(Assigned task) Write out an exact copy of the line with "AX, AY = .35, -.165" and of each line after it, through the end of the records below.

(Exercise inputs)
####################

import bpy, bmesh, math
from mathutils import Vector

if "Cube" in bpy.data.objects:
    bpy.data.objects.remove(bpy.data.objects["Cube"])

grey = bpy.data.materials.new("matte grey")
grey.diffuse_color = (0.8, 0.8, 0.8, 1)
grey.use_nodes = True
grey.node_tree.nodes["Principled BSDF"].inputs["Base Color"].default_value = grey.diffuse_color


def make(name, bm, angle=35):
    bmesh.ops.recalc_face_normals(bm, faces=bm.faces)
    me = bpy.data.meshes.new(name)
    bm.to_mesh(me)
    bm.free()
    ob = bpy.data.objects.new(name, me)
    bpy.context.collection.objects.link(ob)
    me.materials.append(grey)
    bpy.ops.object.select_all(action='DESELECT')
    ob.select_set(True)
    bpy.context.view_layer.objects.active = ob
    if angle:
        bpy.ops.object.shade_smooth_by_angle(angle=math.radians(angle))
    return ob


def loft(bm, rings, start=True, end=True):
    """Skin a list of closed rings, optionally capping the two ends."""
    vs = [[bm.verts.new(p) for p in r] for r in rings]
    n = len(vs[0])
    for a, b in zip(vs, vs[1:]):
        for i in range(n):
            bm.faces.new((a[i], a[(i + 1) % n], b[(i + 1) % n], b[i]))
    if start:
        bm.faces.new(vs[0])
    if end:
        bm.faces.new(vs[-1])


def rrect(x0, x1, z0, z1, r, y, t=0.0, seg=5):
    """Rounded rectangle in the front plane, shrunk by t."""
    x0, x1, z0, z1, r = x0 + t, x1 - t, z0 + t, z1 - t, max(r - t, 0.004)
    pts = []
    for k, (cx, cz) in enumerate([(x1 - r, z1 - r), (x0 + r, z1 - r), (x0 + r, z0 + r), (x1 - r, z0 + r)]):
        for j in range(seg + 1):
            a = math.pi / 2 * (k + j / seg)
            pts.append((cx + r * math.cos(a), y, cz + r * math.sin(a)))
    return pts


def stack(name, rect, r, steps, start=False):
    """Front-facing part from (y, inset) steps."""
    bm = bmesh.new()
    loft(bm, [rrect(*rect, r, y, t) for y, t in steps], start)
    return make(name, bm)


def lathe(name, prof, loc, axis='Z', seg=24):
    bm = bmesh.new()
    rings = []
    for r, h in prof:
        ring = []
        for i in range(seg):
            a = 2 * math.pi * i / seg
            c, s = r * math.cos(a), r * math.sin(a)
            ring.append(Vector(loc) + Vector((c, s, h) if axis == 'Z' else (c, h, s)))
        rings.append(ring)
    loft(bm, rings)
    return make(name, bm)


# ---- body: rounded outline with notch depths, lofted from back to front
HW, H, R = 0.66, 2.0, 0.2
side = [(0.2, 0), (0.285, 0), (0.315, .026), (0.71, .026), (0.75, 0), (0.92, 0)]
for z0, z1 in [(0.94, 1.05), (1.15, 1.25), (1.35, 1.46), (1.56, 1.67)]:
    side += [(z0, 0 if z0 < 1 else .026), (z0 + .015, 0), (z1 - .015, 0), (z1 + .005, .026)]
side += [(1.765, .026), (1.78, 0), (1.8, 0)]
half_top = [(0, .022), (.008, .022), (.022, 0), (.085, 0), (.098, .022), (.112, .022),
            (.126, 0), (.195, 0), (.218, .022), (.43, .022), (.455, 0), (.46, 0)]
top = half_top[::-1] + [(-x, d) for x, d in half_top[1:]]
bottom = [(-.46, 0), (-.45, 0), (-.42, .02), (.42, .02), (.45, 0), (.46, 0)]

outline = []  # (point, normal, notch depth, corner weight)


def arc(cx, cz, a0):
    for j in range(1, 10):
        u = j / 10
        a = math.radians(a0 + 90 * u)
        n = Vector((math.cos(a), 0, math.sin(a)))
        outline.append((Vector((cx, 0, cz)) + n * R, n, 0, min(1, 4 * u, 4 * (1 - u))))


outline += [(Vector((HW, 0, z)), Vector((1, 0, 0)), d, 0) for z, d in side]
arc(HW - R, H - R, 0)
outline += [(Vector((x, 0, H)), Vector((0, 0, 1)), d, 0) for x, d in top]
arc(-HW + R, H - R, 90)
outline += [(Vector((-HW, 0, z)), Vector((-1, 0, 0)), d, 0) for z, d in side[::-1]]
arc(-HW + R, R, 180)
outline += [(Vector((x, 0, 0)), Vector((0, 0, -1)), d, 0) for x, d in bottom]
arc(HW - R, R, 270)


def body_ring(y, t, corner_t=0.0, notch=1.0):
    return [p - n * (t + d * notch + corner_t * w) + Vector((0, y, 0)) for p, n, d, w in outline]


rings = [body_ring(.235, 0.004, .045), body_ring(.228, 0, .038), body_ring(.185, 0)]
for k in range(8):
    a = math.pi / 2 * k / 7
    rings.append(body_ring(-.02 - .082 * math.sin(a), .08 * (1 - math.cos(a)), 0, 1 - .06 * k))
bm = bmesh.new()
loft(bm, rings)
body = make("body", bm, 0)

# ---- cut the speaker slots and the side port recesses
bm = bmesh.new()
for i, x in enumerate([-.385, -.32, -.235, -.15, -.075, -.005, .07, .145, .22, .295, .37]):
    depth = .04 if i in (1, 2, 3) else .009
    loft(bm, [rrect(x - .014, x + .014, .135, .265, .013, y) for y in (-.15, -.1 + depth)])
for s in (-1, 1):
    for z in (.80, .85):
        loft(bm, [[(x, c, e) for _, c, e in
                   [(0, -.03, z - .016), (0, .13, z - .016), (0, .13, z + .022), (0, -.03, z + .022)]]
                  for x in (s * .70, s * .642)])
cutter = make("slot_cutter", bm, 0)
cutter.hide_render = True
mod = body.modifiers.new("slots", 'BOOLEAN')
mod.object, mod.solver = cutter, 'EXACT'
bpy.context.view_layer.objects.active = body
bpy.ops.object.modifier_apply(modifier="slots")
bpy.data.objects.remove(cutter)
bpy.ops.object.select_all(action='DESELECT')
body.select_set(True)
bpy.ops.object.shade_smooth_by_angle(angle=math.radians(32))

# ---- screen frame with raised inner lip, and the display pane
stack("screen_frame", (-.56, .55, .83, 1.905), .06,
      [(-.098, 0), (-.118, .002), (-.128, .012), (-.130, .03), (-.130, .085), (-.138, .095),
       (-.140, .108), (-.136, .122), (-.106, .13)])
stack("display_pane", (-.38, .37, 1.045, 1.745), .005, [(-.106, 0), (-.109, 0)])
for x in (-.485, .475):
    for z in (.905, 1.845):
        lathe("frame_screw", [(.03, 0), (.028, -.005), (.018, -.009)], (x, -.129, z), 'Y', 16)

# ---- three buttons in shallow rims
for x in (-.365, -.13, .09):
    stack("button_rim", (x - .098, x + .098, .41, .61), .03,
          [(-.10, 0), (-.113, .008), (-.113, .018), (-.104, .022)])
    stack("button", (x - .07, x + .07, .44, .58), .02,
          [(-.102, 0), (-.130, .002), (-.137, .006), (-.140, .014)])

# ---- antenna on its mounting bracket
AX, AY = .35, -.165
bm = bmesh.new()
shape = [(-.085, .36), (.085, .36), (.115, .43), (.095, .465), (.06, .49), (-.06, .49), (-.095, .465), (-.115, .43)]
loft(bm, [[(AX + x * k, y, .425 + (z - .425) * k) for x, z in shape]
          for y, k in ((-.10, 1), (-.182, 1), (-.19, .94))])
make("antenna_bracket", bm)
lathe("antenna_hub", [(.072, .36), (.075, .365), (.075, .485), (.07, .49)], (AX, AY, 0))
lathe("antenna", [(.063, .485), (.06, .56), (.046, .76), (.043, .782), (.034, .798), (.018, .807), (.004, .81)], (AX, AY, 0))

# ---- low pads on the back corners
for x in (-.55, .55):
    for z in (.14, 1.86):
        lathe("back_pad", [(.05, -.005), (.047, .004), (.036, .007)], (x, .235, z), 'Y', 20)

####################

(Solution to this exercise)
AX, AY = .35, -.165
bm = bmesh.new()
shape = [(-.085, .36), (.085, .36), (.115, .43), (.095, .465), (.06, .49), (-.06, .49), (-.095, .465), (-.115, .43)]
loft(bm, [[(AX + x * k, y, .425 + (z - .425) * k) for x, z in shape]
          for y, k in ((-.10, 1), (-.182, 1), (-.19, .94))])
make("antenna_bracket", bm)
lathe("antenna_hub", [(.072, .36), (.075, .365), (.075, .485), (.07, .49)], (AX, AY, 0))
lathe("antenna", [(.063, .485), (.06, .56), (.046, .76), (.043, .782), (.034, .798), (.018, .807), (.004, .81)], (AX, AY, 0))

# ---- low pads on the back corners
for x in (-.55, .55):
    for z in (.14, 1.86):
        lathe("back_pad", [(.05, -.005), (.047, .004), (.036, .007)], (x, .235, z), 'Y', 20)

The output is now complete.